▶ **Task objective**
Check every line of the records below for the string "pockets" and copy the ones that have it.

▶ **Entries provided**
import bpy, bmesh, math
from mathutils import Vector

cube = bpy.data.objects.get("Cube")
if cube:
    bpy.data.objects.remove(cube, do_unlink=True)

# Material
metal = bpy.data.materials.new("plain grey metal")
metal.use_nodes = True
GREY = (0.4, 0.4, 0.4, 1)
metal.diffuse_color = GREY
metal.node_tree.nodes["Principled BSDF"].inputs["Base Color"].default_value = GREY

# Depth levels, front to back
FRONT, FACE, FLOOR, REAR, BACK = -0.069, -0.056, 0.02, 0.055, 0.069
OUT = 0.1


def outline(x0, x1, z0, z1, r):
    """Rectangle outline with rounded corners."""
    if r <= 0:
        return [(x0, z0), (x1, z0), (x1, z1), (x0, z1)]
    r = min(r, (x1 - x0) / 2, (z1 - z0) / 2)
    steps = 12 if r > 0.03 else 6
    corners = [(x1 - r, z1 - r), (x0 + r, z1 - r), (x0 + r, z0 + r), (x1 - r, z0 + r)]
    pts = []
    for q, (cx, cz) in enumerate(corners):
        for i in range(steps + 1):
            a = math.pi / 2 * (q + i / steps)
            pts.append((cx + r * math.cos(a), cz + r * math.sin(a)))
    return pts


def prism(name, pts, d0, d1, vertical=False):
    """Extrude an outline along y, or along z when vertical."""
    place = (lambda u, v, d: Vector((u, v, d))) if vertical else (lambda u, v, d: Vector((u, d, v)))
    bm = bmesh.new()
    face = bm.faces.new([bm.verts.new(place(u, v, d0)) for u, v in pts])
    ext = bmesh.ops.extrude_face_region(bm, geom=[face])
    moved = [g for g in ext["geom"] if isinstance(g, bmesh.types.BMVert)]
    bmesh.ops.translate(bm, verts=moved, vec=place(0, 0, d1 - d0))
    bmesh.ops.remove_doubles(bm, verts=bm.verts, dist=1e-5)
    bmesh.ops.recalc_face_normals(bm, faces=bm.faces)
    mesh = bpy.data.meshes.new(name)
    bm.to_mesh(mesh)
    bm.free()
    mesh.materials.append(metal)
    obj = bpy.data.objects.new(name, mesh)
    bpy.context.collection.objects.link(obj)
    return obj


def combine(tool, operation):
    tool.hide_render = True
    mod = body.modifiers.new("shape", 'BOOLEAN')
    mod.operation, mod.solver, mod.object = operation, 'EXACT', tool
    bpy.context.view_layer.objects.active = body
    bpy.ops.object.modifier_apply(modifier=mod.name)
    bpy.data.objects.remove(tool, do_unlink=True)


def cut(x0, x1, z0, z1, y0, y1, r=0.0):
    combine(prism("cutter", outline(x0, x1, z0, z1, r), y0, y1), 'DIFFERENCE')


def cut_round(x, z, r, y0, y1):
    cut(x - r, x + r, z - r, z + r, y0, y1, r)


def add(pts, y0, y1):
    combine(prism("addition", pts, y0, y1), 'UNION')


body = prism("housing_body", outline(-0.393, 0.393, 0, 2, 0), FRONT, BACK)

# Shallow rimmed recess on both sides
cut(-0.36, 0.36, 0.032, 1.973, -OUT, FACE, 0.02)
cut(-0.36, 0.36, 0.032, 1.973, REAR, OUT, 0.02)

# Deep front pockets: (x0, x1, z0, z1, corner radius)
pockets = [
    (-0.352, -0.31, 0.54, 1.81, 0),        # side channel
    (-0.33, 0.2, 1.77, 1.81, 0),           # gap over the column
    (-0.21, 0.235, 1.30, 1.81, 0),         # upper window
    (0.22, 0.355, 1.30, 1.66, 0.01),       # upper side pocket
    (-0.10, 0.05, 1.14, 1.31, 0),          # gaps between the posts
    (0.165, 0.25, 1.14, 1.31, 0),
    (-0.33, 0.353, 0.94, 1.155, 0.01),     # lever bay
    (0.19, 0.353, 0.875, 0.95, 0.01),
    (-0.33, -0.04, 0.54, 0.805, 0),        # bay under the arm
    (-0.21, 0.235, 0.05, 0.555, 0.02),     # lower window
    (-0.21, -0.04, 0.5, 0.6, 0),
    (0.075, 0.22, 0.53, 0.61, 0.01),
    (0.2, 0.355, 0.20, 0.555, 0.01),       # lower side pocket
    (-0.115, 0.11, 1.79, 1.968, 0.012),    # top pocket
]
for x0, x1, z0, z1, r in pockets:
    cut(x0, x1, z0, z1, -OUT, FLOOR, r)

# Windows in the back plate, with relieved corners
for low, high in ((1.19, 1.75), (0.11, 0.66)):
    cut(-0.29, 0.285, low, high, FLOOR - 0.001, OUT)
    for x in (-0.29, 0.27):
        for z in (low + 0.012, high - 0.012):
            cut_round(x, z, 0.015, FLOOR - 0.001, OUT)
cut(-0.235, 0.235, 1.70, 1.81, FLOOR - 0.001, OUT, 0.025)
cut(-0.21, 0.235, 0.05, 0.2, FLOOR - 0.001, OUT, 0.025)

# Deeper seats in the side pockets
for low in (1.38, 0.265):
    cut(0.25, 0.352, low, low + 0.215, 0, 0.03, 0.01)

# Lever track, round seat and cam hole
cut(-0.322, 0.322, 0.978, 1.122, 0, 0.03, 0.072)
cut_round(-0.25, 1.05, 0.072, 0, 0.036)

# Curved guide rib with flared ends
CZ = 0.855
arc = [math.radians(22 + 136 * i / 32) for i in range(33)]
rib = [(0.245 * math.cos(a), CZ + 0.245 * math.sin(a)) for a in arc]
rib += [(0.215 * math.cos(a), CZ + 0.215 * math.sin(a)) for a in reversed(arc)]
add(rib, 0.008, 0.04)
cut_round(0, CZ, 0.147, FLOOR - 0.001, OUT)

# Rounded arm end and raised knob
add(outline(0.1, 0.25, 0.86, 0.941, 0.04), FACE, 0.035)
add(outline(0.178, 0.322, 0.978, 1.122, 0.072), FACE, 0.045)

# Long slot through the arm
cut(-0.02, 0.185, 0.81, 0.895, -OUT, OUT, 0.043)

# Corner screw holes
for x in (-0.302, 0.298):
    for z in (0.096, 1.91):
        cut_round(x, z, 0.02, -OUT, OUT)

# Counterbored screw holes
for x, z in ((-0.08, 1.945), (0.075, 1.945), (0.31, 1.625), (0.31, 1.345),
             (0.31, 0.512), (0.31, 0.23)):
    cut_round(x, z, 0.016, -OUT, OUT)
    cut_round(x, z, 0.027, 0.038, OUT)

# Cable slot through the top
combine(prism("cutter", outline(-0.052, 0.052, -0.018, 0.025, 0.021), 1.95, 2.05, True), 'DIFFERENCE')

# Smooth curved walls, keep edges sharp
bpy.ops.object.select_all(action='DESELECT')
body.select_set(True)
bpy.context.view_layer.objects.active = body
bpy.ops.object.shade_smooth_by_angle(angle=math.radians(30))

▶ **Your response**
# Deep front pockets: (x0, x1, z0, z1, corner radius)
pockets = [
for x0, x1, z0, z1, r in pockets:
# Deeper seats in the side pockets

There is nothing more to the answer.